Other bands[edit]

Before the Ramones, Ward played in a heavy metal band called Guitar Pete's Axe Attack, where he appeared on two albums.[3] In 1992, while still with the Ramones, he started a hard rock band named Los Gusanos. They released a few singles before releasing their only album in 1997, which was worked on by Ramones producer Daniel Rey. After the Ramones' retirement Ward played a few shows with the Ramainz, a Ramones tribute band formed by Dee Dee Ramone, Marky Ramone and Dee Dee's wife Barbara Zampini. In 1998, Los Gusanos broke up, leading to Ward's next band the Warm Jets, which released one single before changing their name due to another band with the same name. Now under the name Bad Chopper, they released a single and in 2007 a self-titled album also produced by Rey. The band broke up in summer 2009.

Personal[edit]

C.J. was married to Marky Ramone's niece, Chessa, with whom he has two children, Liam and Liliana. He is now married to attorney Denise Barton with whom he has one daughter, Mia Dove. C.J. frequently speaks on the subject of autism because his son Liam has the condition.

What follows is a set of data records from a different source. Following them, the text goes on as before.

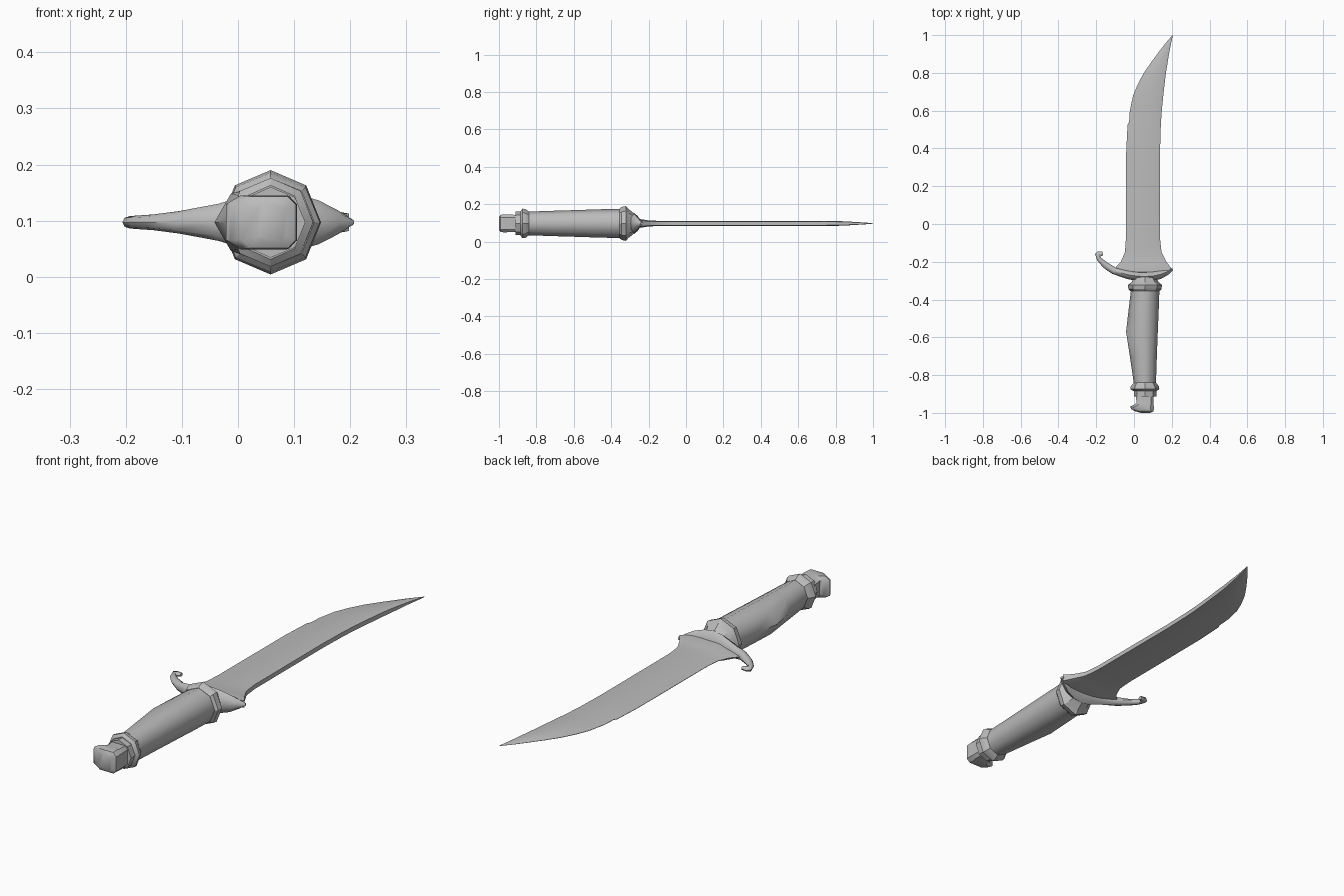
import bpy, bmesh, math

ZC = 0.097   # height of the dagger's long axis
XC = 0.058   # middle of the handle

grey = bpy.data.materials.new("plain grey")
grey.diffuse_color = (0.5, 0.5, 0.5, 1)


def loft(name, rings, angle):
    """Skin a closed solid through rings of equal point count."""
    bm = bmesh.new()
    vs = [[bm.verts.new(p) for p in r] for r in rings]
    n = len(vs[0])
    for a, b in zip(vs, vs[1:]):
        for i in range(n):
            j = (i + 1) % n
            bm.faces.new((a[i], a[j], b[j], b[i]))
    bm.faces.new(vs[0])
    bm.faces.new(vs[-1])
    bmesh.ops.recalc_face_normals(bm, faces=bm.faces[:])
    me = bpy.data.meshes.new(name)
    bm.to_mesh(me)
    bm.free()
    me.materials.append(grey)
    ob = bpy.data.objects.new(name, me)
    bpy.context.collection.objects.link(ob)
    bpy.ops.object.select_all(action='DESELECT')
    ob.select_set(True)
    bpy.context.view_layer.objects.active = ob
    bpy.ops.object.shade_smooth_by_angle(angle=math.radians(angle))
    return ob


def octagon(y, xl, xr, hz):
    """Eight-sided handle section with its own left and right reach."""
    pts = []
    for k in range(8):
        c, s = math.cos(k * math.pi / 4), math.sin(k * math.pi / 4)
        reach = xr - XC if c > 0 else XC - xl
        pts.append((XC + c * reach, y, ZC + s * hz))
    return pts


# Grip: swells towards the edge side
loft("grip", [octagon(*s) for s in (
    (-0.85, 0.000, 0.116, 0.063), (-0.70, -0.022, 0.121, 0.068),
    (-0.57, -0.042, 0.126, 0.072), (-0.45, -0.028, 0.131, 0.076),
    (-0.34, -0.015, 0.135, 0.078))], 50)

# Rings at both ends of the grip, and the collar behind
loft("front_ring", [octagon(*s) for s in (
    (-0.355, -0.018, 0.136, 0.079), (-0.345, -0.030, 0.146, 0.088),
    (-0.322, -0.032, 0.148, 0.093), (-0.308, -0.012, 0.130, 0.078),
    (-0.280, 0.000, 0.116, 0.056))], 30)
loft("rear_ring", [octagon(*s) for s in (
    (-0.885, -0.003, 0.119, 0.066), (-0.874, -0.019, 0.134, 0.079),
    (-0.860, -0.017, 0.132, 0.078), (-0.840, -0.001, 0.117, 0.064))], 30)
loft("pommel_collar", [octagon(*s) for s in (
    (-0.912, 0.000, 0.120, 0.063), (-0.880, 0.000, 0.120, 0.063))], 30)


# Pommel: chamfered block with a beak on the edge side
def chamfer_box(y, xl, xr, hz):
    cx, cz = (xr - xl) * 0.2, hz * 0.32
    half = [(xl, hz - cz), (xl + cx, hz), (xr - cx * 0.7, hz), (xr, hz - cz)]
    return ([(x, y, ZC + z) for x, z in half]
            + [(x, y, ZC - z) for x, z in reversed(half)])


loft("pommel", [chamfer_box(*s) for s in (
    (-0.905, 0.008, 0.103, 0.046), (-0.945, 0.014, 0.104, 0.047),
    (-0.956, 0.003, 0.104, 0.047), (-0.968, -0.021, 0.105, 0.048),
    (-0.980, -0.014, 0.105, 0.047), (-0.991, 0.004, 0.103, 0.046),
    (-1.000, 0.036, 0.085, 0.036))], 40)


# Crossguard: inner edge point, outer edge point, half thickness
def guard_ring(xi, yi, xo, yo, hz):
    pts = []
    for k in range(8):
        c, s = math.cos(k * math.pi / 4), math.sin(k * math.pi / 4)
        t = (1 + c) / 2
        pts.append((xi + (xo - xi) * t, yi + (yo - yi) * t, ZC + s * hz))
    return pts


loft("crossguard", [guard_ring(*s) for s in (
    (-0.165, -0.166, -0.166, -0.146, 0.008),
    (-0.180, -0.174, -0.190, -0.144, 0.010),
    (-0.180, -0.175, -0.206, -0.158, 0.011),
    (-0.168, -0.184, -0.194, -0.194, 0.012),
    (-0.140, -0.205, -0.162, -0.232, 0.014),
    (-0.095, -0.232, -0.115, -0.264, 0.020),
    (-0.030, -0.246, -0.040, -0.290, 0.033),
    (0.020, -0.250, 0.018, -0.302, 0.050), (0.058, -0.250, 0.058, -0.305, 0.056),
    (0.100, -0.248, 0.104, -0.302, 0.051), (0.140, -0.243, 0.148, -0.288, 0.039),
    (0.172, -0.236, 0.182, -0.268, 0.022), (0.201, -0.232, 0.207, -0.244, 0.005))], 45)


# Blade: wedge section, sharp on -x, thick chamfered spine on +x
def blade_ring(y, xl, xr, h):
    w = xr - xl
    half = [(xl, 0.06 * h), (xl + 0.35 * w, 0.75 * h),
            (xl + 0.88 * w, h), (xr, 0.7 * h)]
    return ([(x, y, ZC + z) for x, z in half]
            + [(x, y, ZC - z) for x, z in reversed(half)])


loft("blade", [blade_ring(*s) for s in (
    (-0.262, -0.060, 0.160, 0.026), (-0.236, -0.103, 0.198, 0.022),
    (-0.200, -0.070, 0.172, 0.016), (-0.150, -0.048, 0.146, 0.014),
    (-0.080, -0.043, 0.138, 0.014), (0.390, -0.041, 0.138, 0.014),
    (0.525, -0.034, 0.142, 0.014), (0.540, -0.026, 0.143, 0.014),
    (0.600, -0.022, 0.147, 0.014), (0.680, -0.005, 0.155, 0.014),
    (0.740, 0.020, 0.162, 0.014), (0.800, 0.052, 0.169, 0.013),
    (0.855, 0.090, 0.178, 0.011), (0.905, 0.127, 0.186, 0.008),
    (0.955, 0.165, 0.196, 0.005), (0.999, 0.203, 0.206, 0.001))], 30)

Band members[edit]

Discography[edit]

With Guitar Pete's Axe Attack[edit]

  • Dead Soldier's Revenge (1985)
  • Nightmare (1986)

With the Ramones[edit]

With Los Gusanos[edit]

  • "Quick to Cut" 7" (1993)
  • Youth Gone Mad split 7" (1994)
  • I'd Love to Save the World EP (1994)
  • Los Gusanos (1998)

With Bad Chopper[edit]

  • The Warm Jets 7" (as The Warm Jets) (2000)
  • "Real Bad Time" 7" (2003)
  • Bad Chopper (2007)

Solo album[edit]

  • Reconquista (2012)[2]
  • Last Chance To Dance (August 2014)

Other appearances[edit]

  • Guest vocals on "Love Sucks" on The Independents' album In for the Kill (1995)
  • Bass on "The Bowery Electric" on the Bowery Electric Crews single (2002)[4]
  • Guest vocals on "Punishment Fits the Crime" with Bien Desocupados on Todos Somos Ramones (2005)
  • "I Wanna Be Sedated" and "Blitzkrieg Bop" on collection album "Mosrite Rebirth" (2012)[5]

References[edit]

  1. ^ "End of the Century: The Ramones". Independent Lens. PBS. April 19, 2005. Retrieved 2007-04-19. 
  2. ^ a b "RAMONES: CJ RAMONE'S ALBUM RECONQUISTA (2012/2013)". Kauhajokinyt.fi. Retrieved 2014-07-13. 
  3. ^ "Ramones: Cj Ramone'S Old Band Axe Attack". Kauhajokinyt.fi. Retrieved 2014-07-13. 
  4. ^ "The Bowery Electric Crew". Ramones World. Retrieved 11 July 2012. 
  5. ^ "Rebirth|Mosrite Guitars". Mosrite Guitars. Retrieved 11 July 2012. 

External links[edit]